Which brought us to what the next pair would be. We talked about various ways of introducing mixed couching, and having considered a few options (and discarded the ones that included twist, as I want to keep that for outlines only) I decided on a pair of rococco/Jap, followed by a pair of rococco, followed by a pair of Jap/rococco, and then back to Jap only. In order to accommodate this, I would unpick the most recent round of Jap, which hadn’t been plunged yet anyway. This would also help to address the gappiness I just mentioned. Unfortunately it does make it impossible to do a turn instead of plunging when going down into the leg, as each of the three pairs is different.
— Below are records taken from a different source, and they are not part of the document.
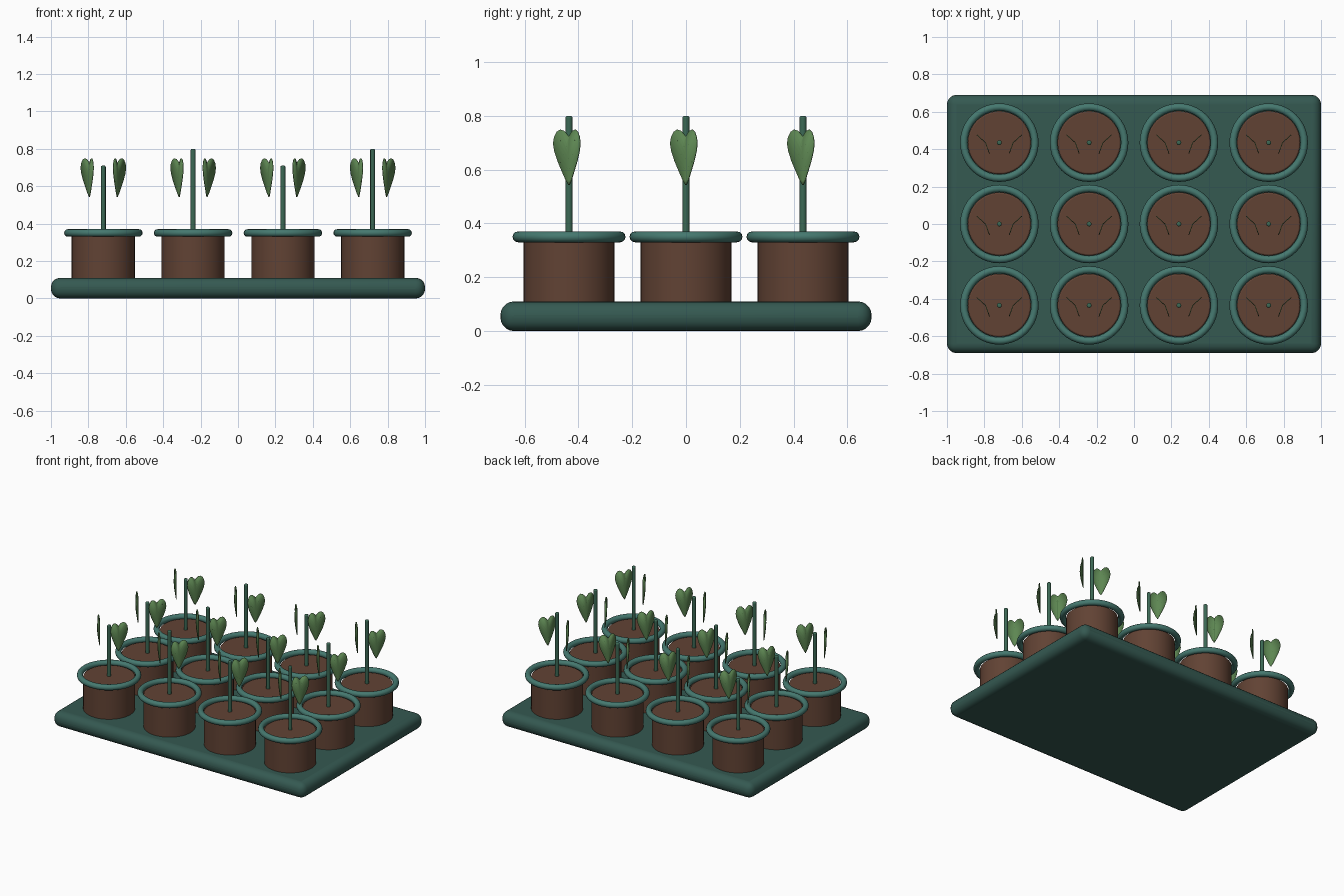
import bpy, bmesh, math
from mathutils import Vector

if "Cube" in bpy.data.objects:
    bpy.data.objects.remove(bpy.data.objects["Cube"])


def material(name, rgb):
    m = bpy.data.materials.new(name)
    m.diffuse_color = (*rgb, 1)
    m.use_nodes = True
    m.node_tree.nodes["Principled BSDF"].inputs["Base Color"].default_value = m.diffuse_color
    return m


TRAY = material("tray_green", (0.035, 0.10, 0.083))
RIM = material("rim_teal", (0.06, 0.19, 0.16))
CLAY = material("pot_brown", (0.12, 0.055, 0.034))
STEM = material("stem_green", (0.045, 0.14, 0.09))
LEAF = material("leaf_green", (0.11, 0.24, 0.085))
VEIN = material("vein_green", (0.06, 0.15, 0.05))


def finish(ob, name, mat, bevel=0, segments=3):
    ob.name = name
    ob.data.materials.append(mat)
    if bevel:
        b = ob.modifiers.new("bevel", "BEVEL")
        b.width, b.segments = bevel, segments
        b.limit_method = 'ANGLE'
    bpy.ops.object.select_all(action='DESELECT')
    ob.select_set(True)
    bpy.context.view_layer.objects.active = ob
    bpy.ops.object.shade_smooth_by_angle(angle=math.radians(40))
    return ob


def cylinder(name, x, y, z0, z1, r, mat, sides, bevel):
    bpy.ops.mesh.primitive_cylinder_add(vertices=sides, radius=r, depth=z1 - z0,
                                        location=(x, y, (z0 + z1) / 2))
    return finish(bpy.context.object, name, mat, bevel)


# Leaf frame: s runs across the blade, z runs up; the halves fold outward
FOLD = 0.25
ANGLE = math.radians(56)
ACROSS = Vector((math.cos(ANGLE), math.sin(ANGLE), 0))
OUT = Vector((math.sin(ANGLE), -math.cos(ANGLE), 0))


def leaf_point(s, z, lift=0):
    return ACROSS * s + OUT * (abs(s) * FOLD + lift) + Vector((0, 0, z))


# Half outline of the heart: (tip height, half width, height)
OUTLINE = [(0.002, 0.543), (0.013, 0.562), (0.028, 0.595), (0.044, 0.632),
           (0.056, 0.668), (0.061, 0.697), (0.057, 0.722), (0.047, 0.741),
           (0.034, 0.749), (0.020, 0.745), (0.008, 0.733), (0.002, 0.725)]


def leaf_mesh(side):
    bm = bmesh.new()
    n = len(OUTLINE)
    mid = [0.543 + (0.725 - 0.543) * i / (n - 1) for i in range(n)]

    def vert(s, z):
        p = leaf_point(s, z)
        return bm.verts.new((side * (p.x + 0.074), p.y, p.z))

    # Blade halves as strips from the midrib to the outline
    spine = [vert(0, z) for z in mid]
    for half in (-1, 1):
        edge = [vert(half * s, z) for s, z in OUTLINE]
        for i in range(n - 1):
            bm.faces.new((spine[i], edge[i], edge[i + 1], spine[i + 1]))
    bmesh.ops.recalc_face_normals(bm, faces=bm.faces)
    me = bpy.data.meshes.new("leaf")
    bm.to_mesh(me)
    bm.free()
    return me


def leaf_veins(side):
    # Midrib and side veins as fine tubes
    cu = bpy.data.curves.new("leaf_veins", 'CURVE')
    cu.dimensions = '3D'
    cu.bevel_depth, cu.bevel_resolution = 0.002, 1
    lines = [((0, 0.55), (0, 0.725))]
    for half in (-1, 1):
        for z in (0.60, 0.64, 0.68):
            lines.append(((0, z), (half * 0.036, z + 0.032)))
    for line in lines:
        sp = cu.splines.new('POLY')
        sp.points.add(1)
        for pt, (s, z) in zip(sp.points, line):
            p = leaf_point(s, z)
            pt.co = (side * (p.x + 0.074), p.y, p.z, 1)
    cu.materials.append(VEIN)
    return cu


LEAVES = {side: (leaf_mesh(side), leaf_veins(side)) for side in (-1, 1)}
for me, _ in LEAVES.values():
    me.materials.append(LEAF)
    for p in me.polygons:
        p.use_smooth = True


def link(name, data, x, y):
    ob = bpy.data.objects.new(name, data)
    ob.location = (x, y, 0)
    bpy.context.collection.objects.link(ob)
    return ob


# Tray
bpy.ops.mesh.primitive_cube_add(size=1, location=(0, 0, 0.055))
tray = bpy.context.object
tray.scale = (2, 1.38, 0.11)
bpy.ops.object.transform_apply(location=False, rotation=False, scale=True)
finish(tray, "tray", TRAY, 0.05, 5)

# Seedlings in a 4 x 3 grid
for i, x in enumerate((-0.72, -0.24, 0.24, 0.72)):
    for y in (-0.435, 0, 0.435):
        cylinder("pot", x, y, 0.10, 0.345, 0.169, CLAY, 40, 0.008)
        bpy.ops.mesh.primitive_torus_add(location=(x, y, 0.35), major_radius=0.19,
                                         minor_radius=0.02, major_segments=40,
                                         minor_segments=12)
        finish(bpy.context.object, "pot_rim", RIM)
        cylinder("stem", x, y, 0.32, 0.80 if i % 2 else 0.71, 0.013, STEM, 12, 0.007)
        for side, (blade, veins) in LEAVES.items():
            leaf = link("leaf", blade, x, y)
            solid = leaf.modifiers.new("thickness", "SOLIDIFY")
            solid.thickness, solid.offset = 0.004, 0
            link("leaf_veins", veins, x, y)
When I wrote up my notes after the meeting with this in mind, I had a look at Bruce’s haunch and how much of it has already been filled. I don’t want the mixed couching to get too close to the central area of chipping, and I do want some Jap turnings, so I will take out (in fact by the time you read this I will have taken out) two pairs of Jap, even though that means undoing the secured ends on the last but one pair and “unplunging” them. This will make the position of the three mixed pairs within the leg a bit more balanced, and with a bit of luck still leave a sharp turn when I get back to Jap-only.
Finally, a brief note on online classes. So far I have felt absolutely no inclination to do some or all of my Certificate online; has this one-hour consultation changed my mind? Even though this meeting was very effective in sorting out issues I needed help and advice on, no. There were difficulties. Zoom froze every now and then, and it was difficult to know how much of the previous conversation had been missed, so we would either repeat what the other had already heard, or not repeat enough. It also rather interrupts the flow of your thoughts when you have to keep going back a bit. A Whatsapp video call, which I wanted to use to show Angela close-ups of the work while moving the camera around (more informative than still pictures when trying to show texture, especially in goldwork), wouldn’t connect properly. You might say these are technical problems, and if everything works 100% as it should these classes would be fine. And if that could be guaranteed I could see myself taking the odd online class. But computers and internet connections hardly ever work 100% as they should, so the problems I had today would almost certainly also turn up in a day class. No, for the time being I’ll stick with face-to-face classes as much as I can. Roll on 24th April!